Not only would an organisational model based on algorithmic management be one of the triggers for the presumption of employment but also the directive would regulate such automated decisions. Platforms would have to provide adequate information to workers and their representatives about the categories of actions monitored, supervised and assessed (including by clients, through ratings) and the main parameters such systems could encompass. Furthermore, the proposal would oblige risk assessment and mitigation, consistent with a human-in-command approach.
The text complements and strengthens the standard set in the General Data Protection Regulation. It explicitly provides for a right to explanation for a decision taken—even only supported—by automated systems that significantly affects working conditions: access to tasks, earnings, occupational safety and health, working time, promotion, restriction, suspension or termination.

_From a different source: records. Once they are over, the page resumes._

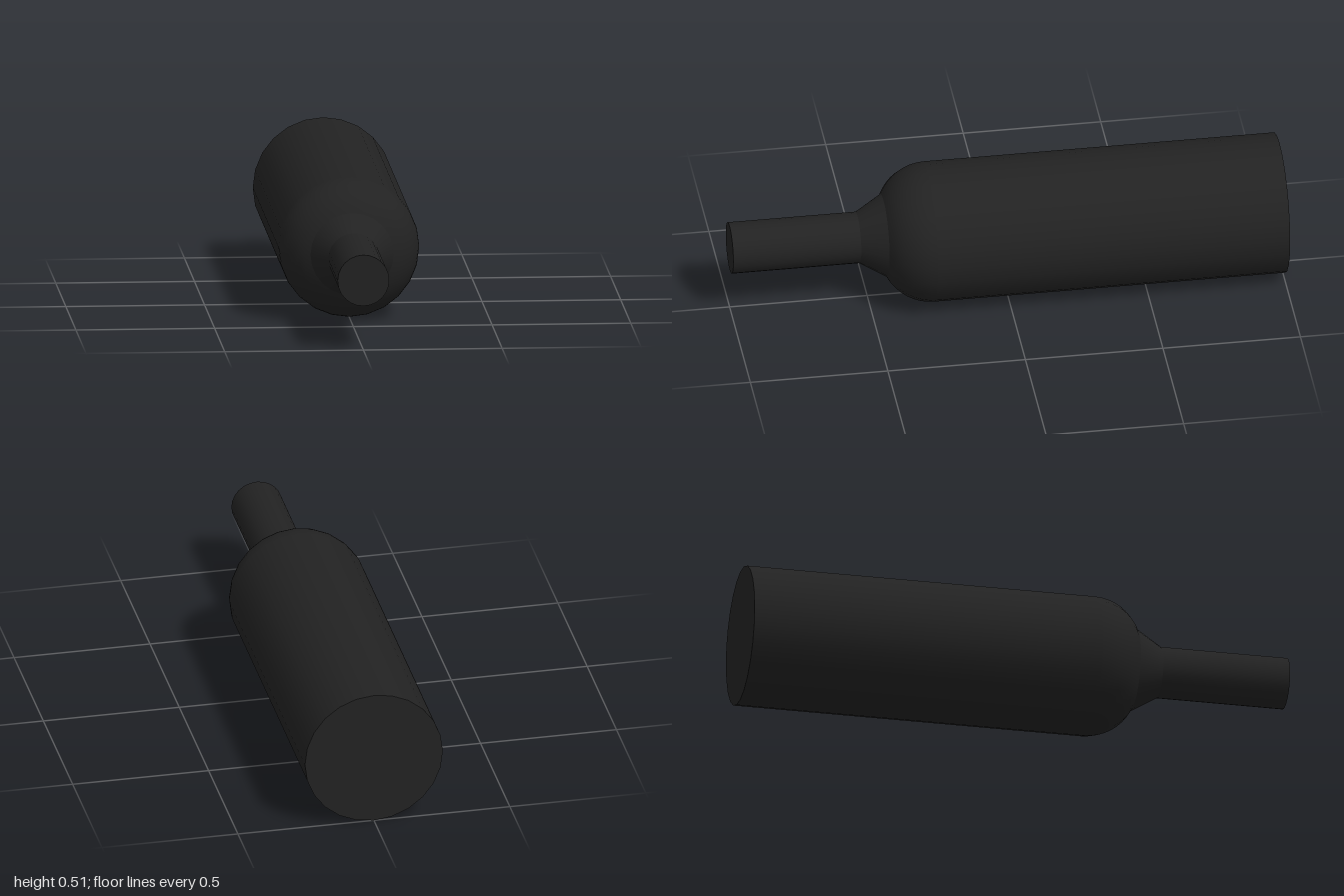
import * as THREE from 'three';

const SIDES = 24;
const R = 0.2535; // body radius, also the height of the axis
const NECK = 0.093;
const COLLAR = 0.15;

export function createModel() {
  const group = new THREE.Group();
  const material = new THREE.MeshStandardMaterial({ color: 0x222222 });

  // adds a round part whose axis is turned from y to +z
  function add(name, geometry) {
    geometry.rotateX(Math.PI / 2);
    const mesh = new THREE.Mesh(geometry, material);
    mesh.name = name;
    mesh.position.y = R;
    group.add(mesh);
  }

  // profile points are [radius, z], running from back to front
  function turned(name, profile) {
    add(name, new THREE.LatheGeometry(profile.map(([r, z]) => new THREE.Vector2(r, z)), SIDES));
  }

  function disc(name, radius, z, facingFront) {
    const cap = new THREE.CircleGeometry(radius, SIDES);
    cap.rotateX(facingFront ? -Math.PI / 2 : Math.PI / 2);
    cap.translate(0, z, 0);
    add(name, cap);
  }

  // main barrel with its flat back
  disc('backCap', R, -1, false);
  turned('body', [[R, -1], [R, 0.28]]);

  // rounded shoulder: an arc tangent to the barrel
  const arc = 0.184, end = Math.acos((COLLAR - R + arc) / arc);
  const shoulder = [];
  for (let i = 0; i <= 8; i++) {
    const a = (end * i) / 8;
    shoulder.push([R - arc + arc * Math.cos(a), 0.275 + arc * Math.sin(a)]);
  }
  turned('shoulder', shoulder);

  // tapered collar, then the thin stem
  turned('collar', [[COLLAR, 0.275 + arc * Math.sin(end)], [NECK, 0.535]]);
  turned('stem', [[NECK, 0.535], [NECK, 1]]);
  disc('stemCap', NECK, 1, true);

  return group;
}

All decisional options upheld by data-driven instruments would have to be presented in an accessible way, so as to allow workers to challenge them. This debunks many myths as to ‘algorithmic impenetrability’—where opacity is often used as an alibi to undermine legibility and contestability—and would guarantee a pre-emptive right to understand the consequences of certain conducts.
Very recently, case law has started to address the infringements by ‘algorithmic bosses’ of data protection, anti-discrimination and health and safety. The directive embraces this multidimensional perspective. A ‘workplace fair process’ model is envisaged, in line with duties applying to conventional employers which exercise unilateral discretionary powers. Platforms would have to share written information about decisions with significant impact, such as termination, denial of remuneration or change in contractual terms.
Without qualification, the social acquis providing minimum standards in working conditions and labour rights across the union would extend to platform workers. The time of platform exceptionalism seems to be over.
Nonetheless, while a growing body of literature engages with the need to overcome a narrow interpretation of EU anti-trust law, the latter could ban some vulnerable platform workers from collective bargaining if they do not meet the standard of employees under the draft directive—the instrument is silent on this. It would only require digital labour platforms to inform and consult workers’ representatives on algorithmic management when they consider adopting or amending automated monitoring or decision-making systems.
This aims to promote social dialogue but leaves us short of the protection of collective bargaining rights for all, regardless of employment status, granted by international law. Even if some important rules regarding transparency of algorithms are extended to the self-employed, lack of recognition of collective agency and voice for these workers could limit their effectiveness.
Undoubtedly, however, the commission has adopted a bold posture, matching to an extent the expectations of the proposal and the positive atmosphere surrounding the European Pillar of Social Rights. While it is too early to say if the text will maintain its current form, the resolution approved earlier this year by the European Parliament could be read as advance endorsement.
A wide consensus is emerging in policy-making and public opinion. For the first time, the front of platform companies has fragmented. Some major operators are openly challenging the proposition, foreseeing nefarious consequences for their profitability. Others have however already started to comply with national laws about employment status and rights—showing how innovation and regulation can go hand in hand.